### The task
Look through the listing below and report the lines that have the word "objects" in them.

<<<<

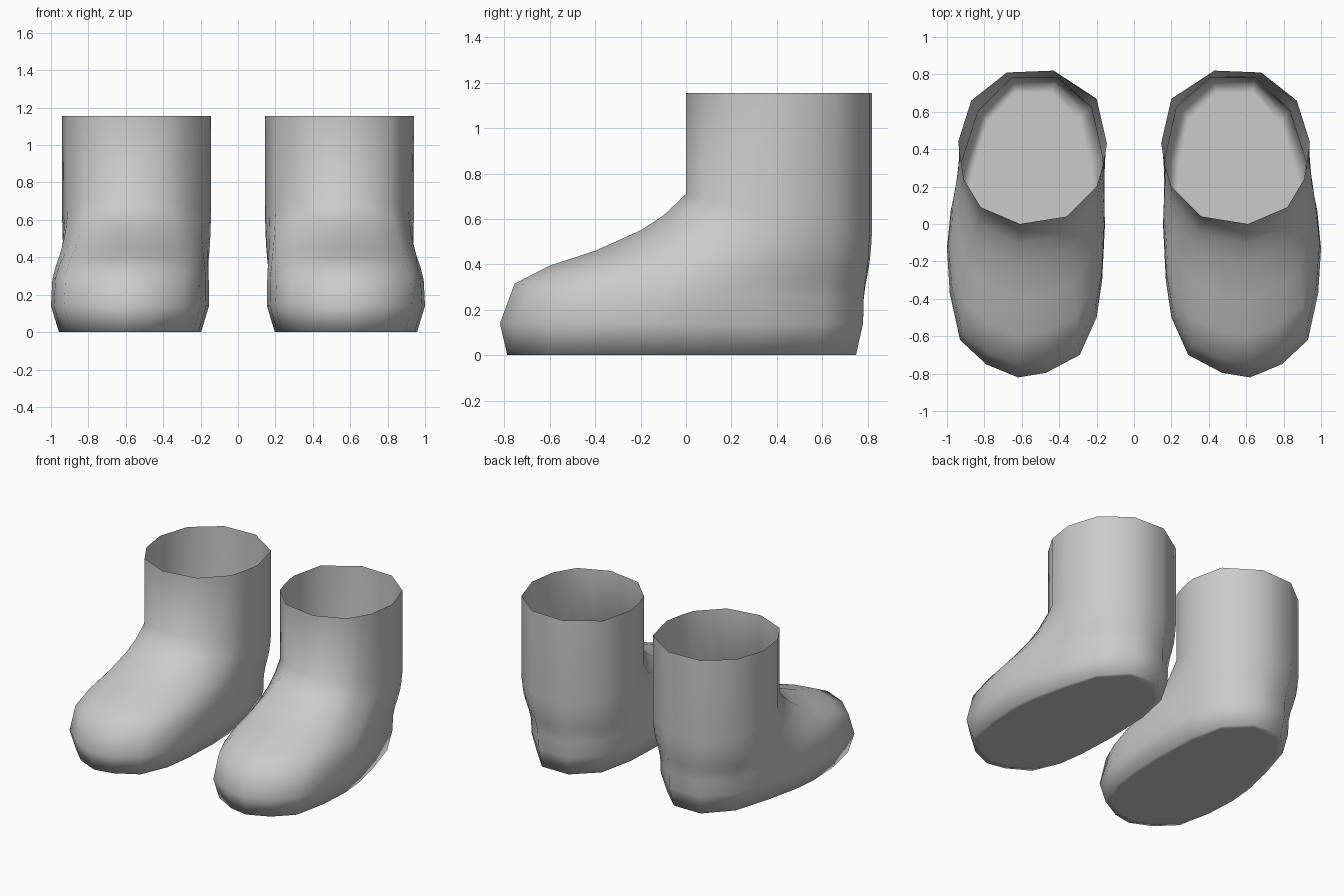
import bpy, bmesh

if "Cube" in bpy.data.objects:
    bpy.data.objects.remove(bpy.data.objects["Cube"])

# Foot outline at its widest, from the toe tip round the outer side and heel
FOOT = [(.62, -.82), (.79, -.75), (.93, -.62), (.985, -.37), (1, -.13), (.98, .07),
        (.92, .32), (.83, .6), (.65, .78), (.41, .78), (.23, .62), (.17, .35),
        (.155, 0), (.17, -.3), (.2, -.5), (.29, -.7), (.47, -.795)]
# Matching outline of the shaft opening
RIM = [(.61, 0), (.715, .045), (.82, .09), (.865, .165), (.91, .24), (.925, .34),
       (.94, .44), (.87, .66), (.68, .81), (.43, .82), (.2, .67), (.145, .43),
       (.17, .3), (.2, .2), (.28, .12), (.36, .04), (.485, .02)]
# Rings from ankle-side up: front y, front z, heel z
RINGS = [(-.82, .14, .14), (-.755, .315, .25), (-.6, .395, .31), (-.4, .46, .36),
         (-.2, .55, .42), (-.1, .615, .47), (0, .71, .55), (0, 1.155, 1.155)]

grey = bpy.data.materials.new("boot grey")
grey.diffuse_color = (.6, .6, .6, 1)
grey.use_nodes = True
grey.node_tree.nodes["Principled BSDF"].inputs["Base Color"].default_value = grey.diffuse_color


def shrunk(sx, sy):
    """Sole outline pulled in towards the middle of the foot."""
    return [(.575 + (x - .575) * sx, y * sy, 0) for x, y in FOOT]


def ring(front_y, front_z, heel_z):
    """Blend foot and rim outlines; the ring droops from front to heel."""
    t = (front_y + .82) / .82
    pts = []
    for (fx, fy), (rx, ry) in zip(FOOT, RIM):
        x, y = fx + (rx - fx) * t, fy + (ry - fy) * t
        w = min(1, max(0, (.8 - y) / (.8 - front_y)))
        pts.append((x, y, heel_z + (front_z - heel_z) * w ** 1.5))
    return pts


def boot(name, side):
    bm = bmesh.new()
    loops = [shrunk(.82, .9), shrunk(.9, .96)] + [ring(*r) for r in RINGS]
    rows = [[bm.verts.new((side * x, y, z)) for x, y, z in pts] for pts in loops]
    n = len(FOOT)
    # flat sole, then the skin up to the open rim
    faces = [rows[0][::-1]]
    for a, b in zip(rows, rows[1:]):
        for i in range(n):
            j = (i + 1) % n
            faces.append([a[i], a[j], b[j], b[i]])
    for f in faces:
        bm.faces.new(f if side > 0 else f[::-1]).smooth = True
    me = bpy.data.meshes.new(name)
    bm.to_mesh(me)
    bm.free()
    me.materials.append(grey)
    bpy.context.collection.objects.link(bpy.data.objects.new(name, me))


boot("right_boot", 1)
boot("left_boot", -1)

>>>>

### Answer section
if "Cube" in bpy.data.objects:
    bpy.data.objects.remove(bpy.data.objects["Cube"])
    bpy.context.collection.objects.link(bpy.data.objects.new(name, me))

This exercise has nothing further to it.